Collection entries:
══════

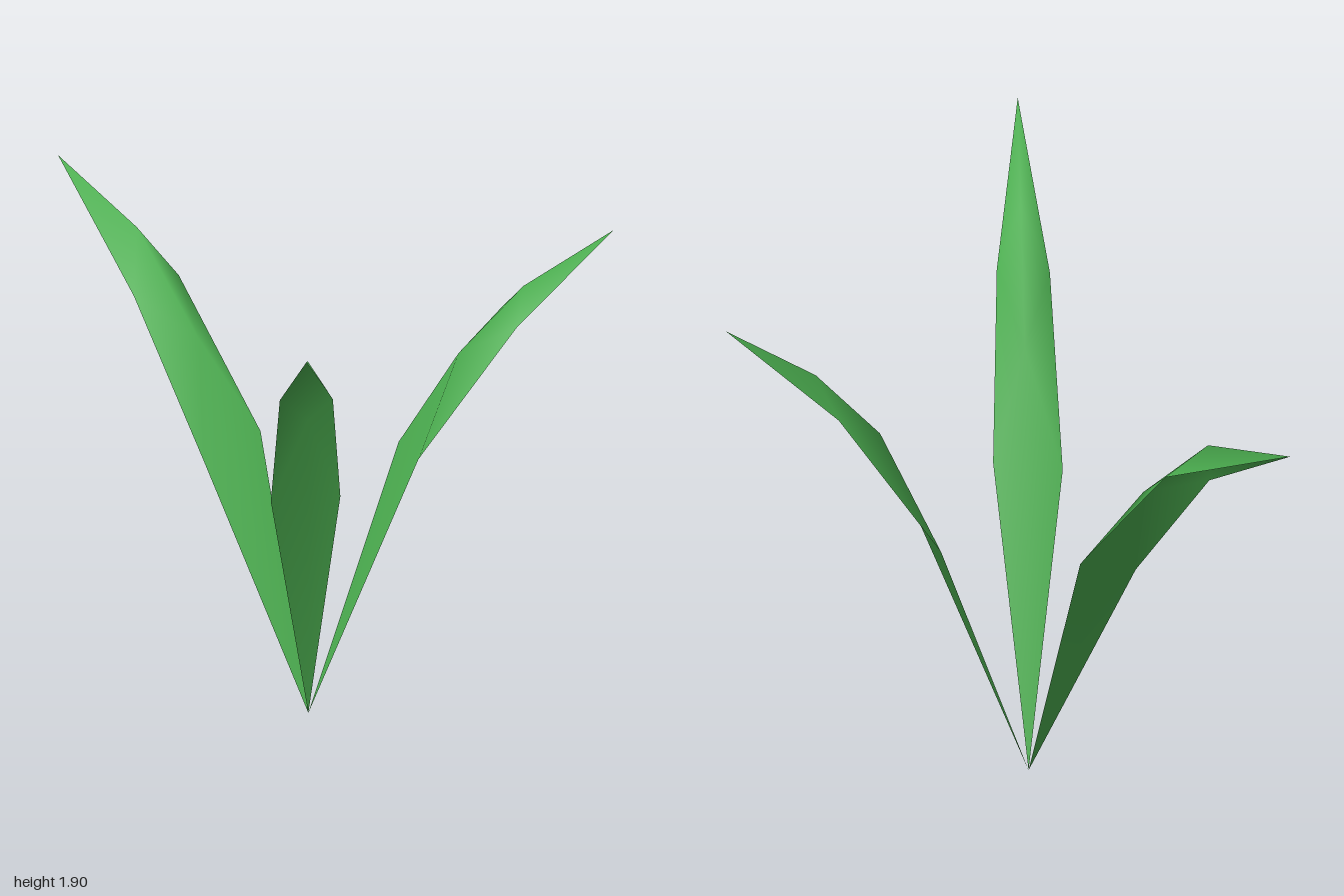
import * as THREE from 'three';

const ROOT = [0.155, 0, -0.215];

// Each blade: two points per edge, two on the raised midrib, and a tip
const BLADES = {
  frontLeaf: {
    left: [[0.37, 0.96, 0.035], [0.48, 1.5, 0.37]],
    rib: [[0.32, 1.31, 0.2], [0.44, 1.69, 0.49]],
    right: [[0.155, 0.935, 0.11], [0.315, 1.49, 0.425]],
    tip: [0.592, 1.9, 0.875],
  },
  backRightLeaf: {
    left: [[-0.255, 0.8, -0.315], [-0.59, 1.24, -0.53]],
    rib: [[-0.345, 1.15, -0.49], [-0.635, 1.42, -0.665]],
    right: [[-0.12, 0.86, -0.475], [-0.48, 1.28, -0.65]],
    tip: [-1, 1.51, -0.88],
  },
  backLeftLeaf: {
    left: [[0.335, 0.87, -0.555], [0.635, 1.35, -0.71]],
    rib: [[0.555, 1.25, -0.535], [0.735, 1.475, -0.655]],
    right: [[0.485, 0.93, -0.36], [0.75, 1.37, -0.565]],
    tip: [0.99, 1.655, -0.815],
  },
};

// Two mirrored halves that share the midrib, so the fold shades smoothly
function bladeGeometry({ left, rib, right, tip }) {
  const points = [ROOT, ...left, ...rib, ...right, tip];
  const index = [];
  for (const [edge, flip] of [[1, false], [5, true]]) {
    const half = [
      [0, 3, edge],
      [edge, 3, edge + 1],
      [3, 4, edge + 1],
      [edge + 1, 4, 7],
    ];
    for (const [a, b, c] of half) index.push(...(flip ? [a, c, b] : [a, b, c]));
  }
  const geometry = new THREE.BufferGeometry();
  geometry.setAttribute('position', new THREE.Float32BufferAttribute(points.flat(), 3));
  geometry.setIndex(index);
  geometry.computeVertexNormals();
  return geometry;
}

export function createModel() {
  const group = new THREE.Group();
  group.name = 'grassTuft';
  const green = new THREE.MeshStandardMaterial({ color: 0x4caf50, side: THREE.DoubleSide });
  green.name = 'leafGreen';

  for (const [name, blade] of Object.entries(BLADES)) {
    const leaf = new THREE.Mesh(bladeGeometry(blade), green);
    leaf.name = name;
    group.add(leaf);
  }
  return group;
}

══════

● **Directions**: Reproduce all of the data exactly; the pictures do not belong in the copy.

● **Expected answer**:
import * as THREE from 'three';

const ROOT = [0.155, 0, -0.215];

// Each blade: two points per edge, two on the raised midrib, and a tip
const BLADES = {
  frontLeaf: {
    left: [[0.37, 0.96, 0.035], [0.48, 1.5, 0.37]],
    rib: [[0.32, 1.31, 0.2], [0.44, 1.69, 0.49]],
    right: [[0.155, 0.935, 0.11], [0.315, 1.49, 0.425]],
    tip: [0.592, 1.9, 0.875],
  },
  backRightLeaf: {
    left: [[-0.255, 0.8, -0.315], [-0.59, 1.24, -0.53]],
    rib: [[-0.345, 1.15, -0.49], [-0.635, 1.42, -0.665]],
    right: [[-0.12, 0.86, -0.475], [-0.48, 1.28, -0.65]],
    tip: [-1, 1.51, -0.88],
  },
  backLeftLeaf: {
    left: [[0.335, 0.87, -0.555], [0.635, 1.35, -0.71]],
    rib: [[0.555, 1.25, -0.535], [0.735, 1.475, -0.655]],
    right: [[0.485, 0.93, -0.36], [0.75, 1.37, -0.565]],
    tip: [0.99, 1.655, -0.815],
  },
};

// Two mirrored halves that share the midrib, so the fold shades smoothly
function bladeGeometry({ left, rib, right, tip }) {
  const points = [ROOT, ...left, ...rib, ...right, tip];
  const index = [];
  for (const [edge, flip] of [[1, false], [5, true]]) {
    const half = [
      [0, 3, edge],
      [edge, 3, edge + 1],
      [3, 4, edge + 1],
      [edge + 1, 4, 7],
    ];
    for (const [a, b, c] of half) index.push(...(flip ? [a, c, b] : [a, b, c]));
  }
  const geometry = new THREE.BufferGeometry();
  geometry.setAttribute('position', new THREE.Float32BufferAttribute(points.flat(), 3));
  geometry.setIndex(index);
  geometry.computeVertexNormals();
  return geometry;
}

export function createModel() {
  const group = new THREE.Group();
  group.name = 'grassTuft';
  const green = new THREE.MeshStandardMaterial({ color: 0x4caf50, side: THREE.DoubleSide });
  green.name = 'leafGreen';

  for (const [name, blade] of Object.entries(BLADES)) {
    const leaf = new THREE.Mesh(bladeGeometry(blade), green);
    leaf.name = name;
    group.add(leaf);
  }
  return group;
}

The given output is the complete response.